At JFL, Innovation brings together digital technology, data driven insights and human centric design together to re-imagine consumer experience. Our innovation approach is agile and pragmatic; focused on the biggest challenges being faced by the business. Too often, retail brands especially in the QSR space indulge in ‘experiments’ that may create PR buzz but don’t scale and deliver ROI. And obviously, you don’t hear anything after the first announcement.
We look at innovation across two dimensions – one is process i.e. experience touchpoints from ordering to feedback, the other is ‘zones’ i.e. dine-in, voice, digital, delivery and back-of-store. So for example, we are looking at how mobile applications, network optimization models and user centric design can help re-imagine delivery experience. Or, how speech recognition technology, insights from analysing order data and a call flow that is inspired by consumer personas can help transform voice experience.
There is a lot of conversation around ‘design thinking’ today. How critical is it in the long run for enhancing consumer experience?
I will draw an analogy from the Lean Six Sigma revolution from many decades back. LSS transformed how manufacturing and services processes were designed and optimized. And created a generation of people who understood a common analytical framework and the need to objectively look at variations, defects and value addition through rigorous measurement of data. Similarly, what in my mind, design thinking does is to give practitioners a defined approach and methodology which helps brings human emotions, incentives and empathy into the mix and encourages an awareness of the critical role these play especially in improving consumer experience. I also think that people often miss how these 2 methodologies, Lean Six Sigma and design thinking actually need to work in conjunction to deliver transformative impact. For example, in one of our voice experience re-design projects, we started with a Lean Six Sigma project to analyse call data and identify root causes for call drops. The insights from that project formed the starting point of a human centric design project that helped us to create new scripts, bring better voice technology and data driven insights into our CRM.
How can brands improve ROI from consumer experience projects?
Having worked through a number of these projects, we think the path to better ROI has some guiderails. The first is having a realistic sense of the time to value. Given the rapidly changing environment around us, a 6-12-month ROI filter should be applied. The second one would be establish clear, measurable success metrics and baseline for each project. It is also important to establish appropriate Pilot and Control groups, they should not be too large or small. Often attribution becomes a problem because of an incomplete understanding of all other projects happening in the same area. Finally, there must be a finance sign-off at baseline and pilot closure stage.

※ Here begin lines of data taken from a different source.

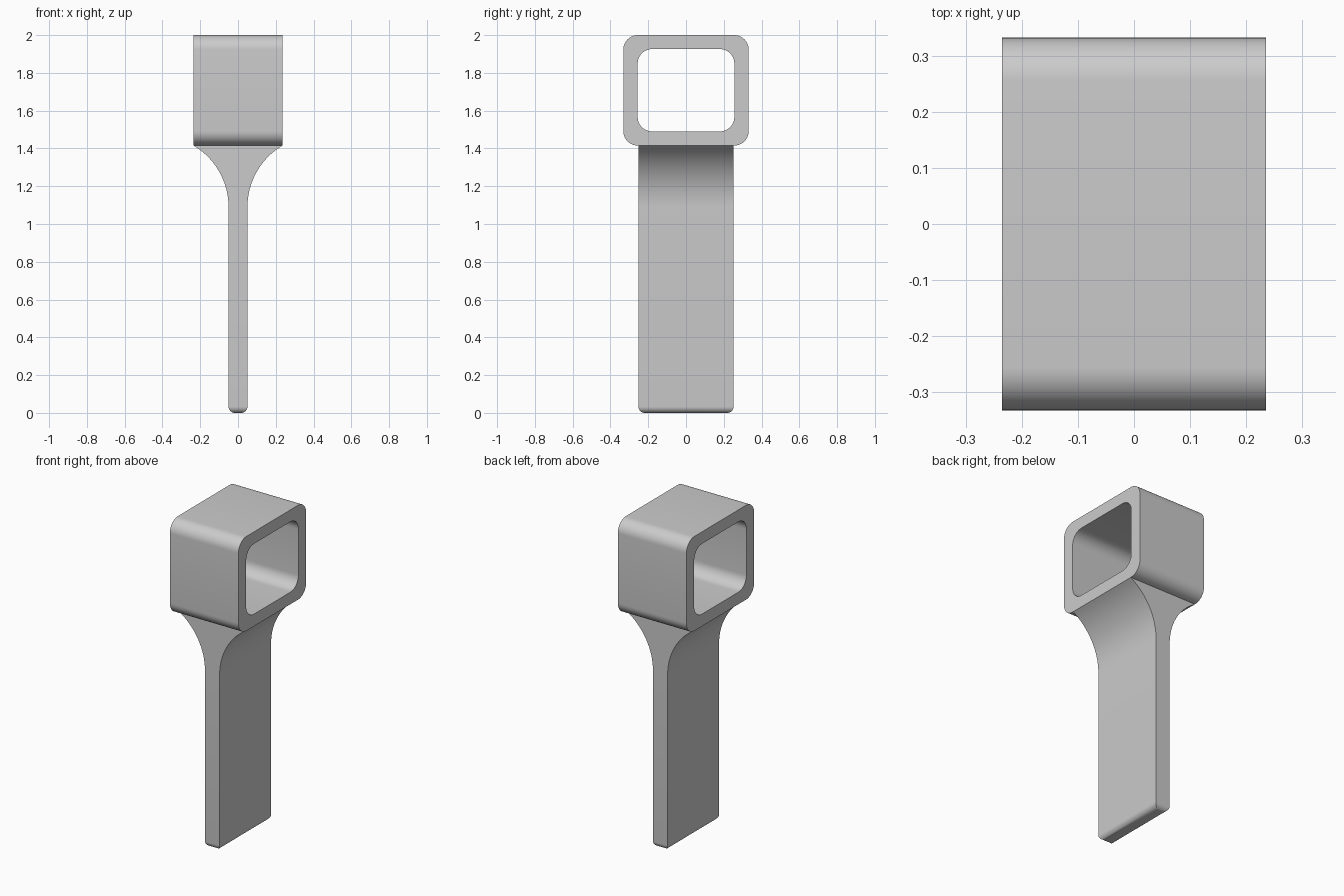
import bpy, bmesh, math

if "Cube" in bpy.data.objects:
    bpy.data.objects.remove(bpy.data.objects["Cube"], do_unlink=True)

grey = bpy.data.materials.new("light grey")
grey.use_nodes = True
colour = (0.6, 0.6, 0.6, 1)
grey.diffuse_color = colour
grey.node_tree.nodes["Principled BSDF"].inputs["Base Color"].default_value = colour


def finish(bm, name):
    bmesh.ops.recalc_face_normals(bm, faces=bm.faces)
    mesh = bpy.data.meshes.new(name)
    bm.to_mesh(mesh)
    bm.free()
    mesh.materials.append(grey)
    obj = bpy.data.objects.new(name, mesh)
    bpy.context.collection.objects.link(obj)
    bpy.ops.object.select_all(action='DESELECT')
    obj.select_set(True)
    bpy.context.view_layer.objects.active = obj
    bpy.ops.object.shade_smooth_by_angle(angle=math.radians(30))
    return obj


def rounded_rect(half_y, z0, z1, r, steps=10):
    """Rounded rectangle as (y, z) points, counter-clockwise."""
    corners = [(half_y - r, z1 - r), (r - half_y, z1 - r),
               (r - half_y, z0 + r), (half_y - r, z0 + r)]
    return [(cy + r * math.cos(a), cz + r * math.sin(a))
            for q, (cy, cz) in enumerate(corners)
            for a in [(q + i / steps) * math.pi / 2 for i in range(steps + 1)]]


# Sizes
half_w = 0.235          # half length of the sleeve along x
base_z = 1.415          # underside of the sleeve
stem = 0.05             # half thickness of the handle
flare_z = 1.09          # height where the handle starts to flare

# Hollow rectangular sleeve, open along x
bm = bmesh.new()
outer = rounded_rect(0.332, base_z, 2.0, 0.077)
inner = rounded_rect(0.256, 1.49, 1.926, 0.077)
rings = [[bm.verts.new((x, y, z)) for y, z in loop]
         for x, loop in ((-half_w, outer), (half_w, outer),
                         (half_w, inner), (-half_w, inner))]
n = len(outer)
for k in range(4):
    a, b = rings[k], rings[(k + 1) % 4]
    for i in range(n):
        j = (i + 1) % n
        bm.faces.new((a[i], a[j], b[j], b[i]))
finish(bm, "sleeve")

# Flat handle: an arc flares from the stem out to the sleeve
dx, dz = half_w - stem, base_z - flare_z
radius = (dx * dx + dz * dz) / (2 * dx)
end = math.asin(dz / radius)
steps = 20
side = [(stem, 0)]
for i in range(steps + 1):
    a = end * i / steps
    side.append((stem + radius * (1 - math.cos(a)), flare_z + radius * math.sin(a)))
profile = side + [(-x, z) for x, z in reversed(side)]

bm = bmesh.new()
front = bm.faces.new([bm.verts.new((x, -0.252, z)) for x, z in profile])
extruded = bmesh.ops.extrude_face_region(bm, geom=[front])
for v in extruded["geom"]:
    if isinstance(v, bmesh.types.BMVert):
        v.co.y = 0.252
bmesh.ops.recalc_face_normals(bm, faces=bm.faces)

# Rounded edges at the foot of the handle
foot = [e for e in bm.edges if all(v.co.z < 0.001 for v in e.verts)]
bmesh.ops.bevel(bm, geom=foot, offset=0.034, segments=8, profile=0.5,
                affect='EDGES')
finish(bm, "handle")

How do you see specific technology areas like IoT evolving for consumer brands like Domino’s?
I think IoT holds tremendous promise for all industries and definitely for us. We are using this extensively in our logistics optimization on the supply chain side as well as increasingly for tracking deliveries using bike mounted devices. This helps us in collecting data vital to improving our delivery operations The other area that we are exploring is to use IoT hardware like beacons to drive proximity based promotions that help consumers unlock value every day. And once they walk in to our store, IoT based solutions can help us gather rich feedback data. We are also looking at one-click ordering devices for a segment of our consumers to create frictionless and immediate ordering experience.